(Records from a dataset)
○ ○ ○ ○

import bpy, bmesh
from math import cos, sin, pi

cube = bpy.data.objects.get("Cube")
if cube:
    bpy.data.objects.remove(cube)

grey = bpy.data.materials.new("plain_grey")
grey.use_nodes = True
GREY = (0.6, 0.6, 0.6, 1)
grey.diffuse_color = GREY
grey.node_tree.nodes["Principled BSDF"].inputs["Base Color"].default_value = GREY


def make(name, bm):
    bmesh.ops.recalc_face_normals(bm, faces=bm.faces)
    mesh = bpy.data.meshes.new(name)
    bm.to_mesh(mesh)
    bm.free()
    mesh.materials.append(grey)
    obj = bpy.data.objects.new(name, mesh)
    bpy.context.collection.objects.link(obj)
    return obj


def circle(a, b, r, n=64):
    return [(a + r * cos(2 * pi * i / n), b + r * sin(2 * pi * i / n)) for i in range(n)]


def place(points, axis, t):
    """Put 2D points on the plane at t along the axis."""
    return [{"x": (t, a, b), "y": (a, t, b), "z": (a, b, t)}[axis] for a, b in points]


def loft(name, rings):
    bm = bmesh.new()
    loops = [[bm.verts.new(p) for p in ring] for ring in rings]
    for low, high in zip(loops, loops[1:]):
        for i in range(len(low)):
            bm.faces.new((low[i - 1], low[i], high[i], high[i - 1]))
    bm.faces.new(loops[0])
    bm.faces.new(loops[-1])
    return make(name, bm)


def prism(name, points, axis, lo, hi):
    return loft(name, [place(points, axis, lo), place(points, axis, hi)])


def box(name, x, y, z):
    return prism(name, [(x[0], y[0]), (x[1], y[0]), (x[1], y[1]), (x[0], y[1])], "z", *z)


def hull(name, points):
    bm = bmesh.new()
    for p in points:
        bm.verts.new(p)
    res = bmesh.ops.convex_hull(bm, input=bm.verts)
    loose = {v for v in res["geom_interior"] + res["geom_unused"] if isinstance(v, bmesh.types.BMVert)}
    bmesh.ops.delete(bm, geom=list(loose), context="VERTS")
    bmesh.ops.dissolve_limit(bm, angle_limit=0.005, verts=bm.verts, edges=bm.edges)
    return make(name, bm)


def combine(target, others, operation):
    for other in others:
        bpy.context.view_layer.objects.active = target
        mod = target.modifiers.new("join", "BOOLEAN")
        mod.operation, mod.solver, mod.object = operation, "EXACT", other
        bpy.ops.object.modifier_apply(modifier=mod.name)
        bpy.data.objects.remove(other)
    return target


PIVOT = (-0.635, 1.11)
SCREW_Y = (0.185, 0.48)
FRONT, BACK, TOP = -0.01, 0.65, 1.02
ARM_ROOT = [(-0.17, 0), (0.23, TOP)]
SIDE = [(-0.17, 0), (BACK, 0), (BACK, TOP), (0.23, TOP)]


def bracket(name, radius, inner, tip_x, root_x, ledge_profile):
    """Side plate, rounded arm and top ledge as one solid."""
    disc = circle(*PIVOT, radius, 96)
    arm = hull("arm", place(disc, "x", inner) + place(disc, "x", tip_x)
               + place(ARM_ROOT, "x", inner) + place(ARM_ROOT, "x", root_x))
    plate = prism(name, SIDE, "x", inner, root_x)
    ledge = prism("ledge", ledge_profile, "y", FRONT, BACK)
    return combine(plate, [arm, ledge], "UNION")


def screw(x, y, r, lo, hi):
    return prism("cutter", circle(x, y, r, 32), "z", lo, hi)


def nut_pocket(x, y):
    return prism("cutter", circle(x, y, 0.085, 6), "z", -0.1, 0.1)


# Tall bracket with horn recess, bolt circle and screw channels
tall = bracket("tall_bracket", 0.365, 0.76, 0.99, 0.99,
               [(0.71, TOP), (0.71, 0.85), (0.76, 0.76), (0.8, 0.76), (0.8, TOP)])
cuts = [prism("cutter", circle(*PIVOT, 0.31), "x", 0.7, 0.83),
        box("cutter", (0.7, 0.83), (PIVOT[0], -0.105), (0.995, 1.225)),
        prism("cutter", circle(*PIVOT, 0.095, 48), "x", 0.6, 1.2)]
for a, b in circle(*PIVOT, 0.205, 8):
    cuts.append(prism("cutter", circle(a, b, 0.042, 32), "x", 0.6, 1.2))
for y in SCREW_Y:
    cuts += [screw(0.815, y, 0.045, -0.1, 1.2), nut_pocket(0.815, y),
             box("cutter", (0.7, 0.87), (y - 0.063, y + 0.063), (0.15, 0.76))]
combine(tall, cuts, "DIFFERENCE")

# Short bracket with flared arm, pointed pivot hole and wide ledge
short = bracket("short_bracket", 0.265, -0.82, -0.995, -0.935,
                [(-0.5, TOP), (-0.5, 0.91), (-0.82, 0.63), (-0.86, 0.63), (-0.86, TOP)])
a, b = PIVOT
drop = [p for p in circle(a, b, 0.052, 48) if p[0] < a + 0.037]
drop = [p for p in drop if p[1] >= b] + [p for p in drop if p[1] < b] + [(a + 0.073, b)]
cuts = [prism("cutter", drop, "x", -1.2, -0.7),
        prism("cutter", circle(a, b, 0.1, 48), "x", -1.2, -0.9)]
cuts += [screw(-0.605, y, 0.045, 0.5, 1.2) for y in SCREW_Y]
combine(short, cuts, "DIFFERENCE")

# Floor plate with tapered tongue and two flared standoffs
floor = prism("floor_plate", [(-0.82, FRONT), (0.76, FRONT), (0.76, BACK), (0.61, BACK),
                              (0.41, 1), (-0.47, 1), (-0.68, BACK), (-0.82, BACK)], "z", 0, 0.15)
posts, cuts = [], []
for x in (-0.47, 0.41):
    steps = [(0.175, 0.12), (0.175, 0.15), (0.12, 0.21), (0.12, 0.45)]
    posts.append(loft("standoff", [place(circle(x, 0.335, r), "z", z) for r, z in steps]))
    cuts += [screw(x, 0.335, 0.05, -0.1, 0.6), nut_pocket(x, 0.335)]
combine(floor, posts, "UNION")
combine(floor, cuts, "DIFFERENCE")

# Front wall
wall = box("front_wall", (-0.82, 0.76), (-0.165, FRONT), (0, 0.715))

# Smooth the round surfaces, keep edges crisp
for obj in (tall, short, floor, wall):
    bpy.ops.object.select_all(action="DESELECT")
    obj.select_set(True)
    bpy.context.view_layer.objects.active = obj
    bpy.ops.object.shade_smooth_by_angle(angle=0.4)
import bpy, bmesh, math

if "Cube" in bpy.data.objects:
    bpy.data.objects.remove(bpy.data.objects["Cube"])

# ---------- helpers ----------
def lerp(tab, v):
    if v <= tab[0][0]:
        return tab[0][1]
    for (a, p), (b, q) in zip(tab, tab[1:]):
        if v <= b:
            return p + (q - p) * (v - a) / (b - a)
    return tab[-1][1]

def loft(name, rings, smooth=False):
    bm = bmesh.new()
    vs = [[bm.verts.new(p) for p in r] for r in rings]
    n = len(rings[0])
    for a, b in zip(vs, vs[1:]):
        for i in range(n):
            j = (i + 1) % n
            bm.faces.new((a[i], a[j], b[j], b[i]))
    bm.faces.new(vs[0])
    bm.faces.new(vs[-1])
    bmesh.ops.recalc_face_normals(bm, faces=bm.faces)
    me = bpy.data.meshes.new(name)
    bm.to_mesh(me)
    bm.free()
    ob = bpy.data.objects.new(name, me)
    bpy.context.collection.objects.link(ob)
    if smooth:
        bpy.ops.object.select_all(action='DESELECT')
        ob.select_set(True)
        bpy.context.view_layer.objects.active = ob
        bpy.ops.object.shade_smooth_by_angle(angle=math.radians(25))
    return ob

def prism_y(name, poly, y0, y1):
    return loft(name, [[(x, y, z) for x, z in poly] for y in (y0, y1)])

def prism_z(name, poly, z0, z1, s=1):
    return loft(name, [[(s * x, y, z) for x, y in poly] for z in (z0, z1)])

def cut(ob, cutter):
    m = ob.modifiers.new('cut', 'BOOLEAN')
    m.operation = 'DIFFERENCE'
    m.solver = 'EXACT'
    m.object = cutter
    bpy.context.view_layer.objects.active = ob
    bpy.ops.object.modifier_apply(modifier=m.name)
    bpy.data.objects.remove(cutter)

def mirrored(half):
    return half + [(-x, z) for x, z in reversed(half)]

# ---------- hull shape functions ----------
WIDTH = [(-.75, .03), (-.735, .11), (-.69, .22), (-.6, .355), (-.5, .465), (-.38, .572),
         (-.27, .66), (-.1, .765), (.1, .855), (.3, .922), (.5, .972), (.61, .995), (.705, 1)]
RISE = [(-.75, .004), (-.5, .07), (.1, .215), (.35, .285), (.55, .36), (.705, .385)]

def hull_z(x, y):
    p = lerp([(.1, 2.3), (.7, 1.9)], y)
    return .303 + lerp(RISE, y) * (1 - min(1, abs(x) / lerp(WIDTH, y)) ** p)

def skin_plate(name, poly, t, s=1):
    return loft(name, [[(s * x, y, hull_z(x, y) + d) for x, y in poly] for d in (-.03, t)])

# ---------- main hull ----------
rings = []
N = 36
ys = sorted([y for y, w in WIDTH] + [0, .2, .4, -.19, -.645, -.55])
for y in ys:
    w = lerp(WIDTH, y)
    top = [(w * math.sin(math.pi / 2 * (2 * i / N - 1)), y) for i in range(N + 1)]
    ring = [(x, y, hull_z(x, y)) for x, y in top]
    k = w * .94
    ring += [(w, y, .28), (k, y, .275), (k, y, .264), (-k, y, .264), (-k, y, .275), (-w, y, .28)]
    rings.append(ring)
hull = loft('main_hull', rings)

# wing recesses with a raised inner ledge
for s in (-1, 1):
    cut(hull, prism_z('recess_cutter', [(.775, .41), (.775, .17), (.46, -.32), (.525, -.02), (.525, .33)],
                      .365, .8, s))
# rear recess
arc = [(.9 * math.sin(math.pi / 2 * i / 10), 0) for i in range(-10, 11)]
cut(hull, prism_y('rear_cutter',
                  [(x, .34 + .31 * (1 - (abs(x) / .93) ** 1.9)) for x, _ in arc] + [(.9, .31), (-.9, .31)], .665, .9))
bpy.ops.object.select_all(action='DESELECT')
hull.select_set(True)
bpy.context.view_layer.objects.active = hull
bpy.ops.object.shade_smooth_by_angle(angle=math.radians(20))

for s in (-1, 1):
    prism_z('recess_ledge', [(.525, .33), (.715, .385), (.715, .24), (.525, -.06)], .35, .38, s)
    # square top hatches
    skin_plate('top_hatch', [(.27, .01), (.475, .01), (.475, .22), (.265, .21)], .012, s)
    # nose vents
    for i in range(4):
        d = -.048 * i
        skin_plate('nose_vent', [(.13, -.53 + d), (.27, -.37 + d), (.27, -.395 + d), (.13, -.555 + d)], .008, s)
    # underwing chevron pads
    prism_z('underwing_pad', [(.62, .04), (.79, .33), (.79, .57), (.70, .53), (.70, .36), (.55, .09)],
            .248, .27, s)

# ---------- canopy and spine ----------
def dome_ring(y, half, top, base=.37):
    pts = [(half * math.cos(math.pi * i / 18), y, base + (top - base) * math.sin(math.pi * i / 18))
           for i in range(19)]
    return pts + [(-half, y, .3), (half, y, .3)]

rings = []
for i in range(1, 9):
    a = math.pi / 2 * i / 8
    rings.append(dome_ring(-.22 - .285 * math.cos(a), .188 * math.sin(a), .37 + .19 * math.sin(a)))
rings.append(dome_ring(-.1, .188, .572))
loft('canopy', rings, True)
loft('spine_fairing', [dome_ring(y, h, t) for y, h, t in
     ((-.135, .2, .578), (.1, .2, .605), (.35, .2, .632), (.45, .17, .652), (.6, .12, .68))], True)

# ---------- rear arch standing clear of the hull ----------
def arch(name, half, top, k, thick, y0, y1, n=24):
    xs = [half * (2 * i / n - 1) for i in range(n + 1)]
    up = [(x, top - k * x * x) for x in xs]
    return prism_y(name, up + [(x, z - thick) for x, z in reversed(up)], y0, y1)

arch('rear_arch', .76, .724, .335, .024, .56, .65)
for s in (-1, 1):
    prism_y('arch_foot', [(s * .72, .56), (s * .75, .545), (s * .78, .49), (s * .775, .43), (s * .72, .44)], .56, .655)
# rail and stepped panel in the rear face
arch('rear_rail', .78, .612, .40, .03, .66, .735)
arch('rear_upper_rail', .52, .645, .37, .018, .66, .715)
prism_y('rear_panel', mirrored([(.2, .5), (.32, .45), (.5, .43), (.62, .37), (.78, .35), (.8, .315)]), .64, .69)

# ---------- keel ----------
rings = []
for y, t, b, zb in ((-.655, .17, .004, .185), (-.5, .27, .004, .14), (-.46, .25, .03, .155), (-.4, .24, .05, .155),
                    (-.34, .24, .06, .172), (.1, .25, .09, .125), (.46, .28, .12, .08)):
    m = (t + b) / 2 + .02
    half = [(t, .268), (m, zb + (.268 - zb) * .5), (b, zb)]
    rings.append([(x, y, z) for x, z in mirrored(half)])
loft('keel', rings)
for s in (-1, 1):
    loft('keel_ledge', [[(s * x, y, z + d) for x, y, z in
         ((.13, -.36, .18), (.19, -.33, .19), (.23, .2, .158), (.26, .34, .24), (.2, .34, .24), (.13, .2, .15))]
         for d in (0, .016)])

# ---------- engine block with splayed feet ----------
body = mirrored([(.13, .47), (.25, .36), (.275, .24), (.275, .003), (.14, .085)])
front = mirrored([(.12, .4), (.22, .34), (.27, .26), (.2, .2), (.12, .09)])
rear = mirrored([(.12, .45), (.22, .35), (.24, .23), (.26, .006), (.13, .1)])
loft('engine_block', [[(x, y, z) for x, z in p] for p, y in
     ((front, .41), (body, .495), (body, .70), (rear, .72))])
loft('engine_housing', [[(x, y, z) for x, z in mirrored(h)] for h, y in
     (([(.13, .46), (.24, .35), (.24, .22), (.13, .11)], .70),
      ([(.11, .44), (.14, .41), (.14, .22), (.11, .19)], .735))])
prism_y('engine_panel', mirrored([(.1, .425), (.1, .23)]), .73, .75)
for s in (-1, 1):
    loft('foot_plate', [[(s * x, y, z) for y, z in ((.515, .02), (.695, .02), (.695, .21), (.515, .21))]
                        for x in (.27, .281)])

○ ○ ○ ○

[TO DO]
Your answer must be the lines from the first line of the records through the line containing "grey.diffuse_color = GREY", copied exactly.

[RESPONSE TO THIS EXERCISE]
import bpy, bmesh
from math import cos, sin, pi

cube = bpy.data.objects.get("Cube")
if cube:
    bpy.data.objects.remove(cube)

grey = bpy.data.materials.new("plain_grey")
grey.use_nodes = True
GREY = (0.6, 0.6, 0.6, 1)
grey.diffuse_color = GREY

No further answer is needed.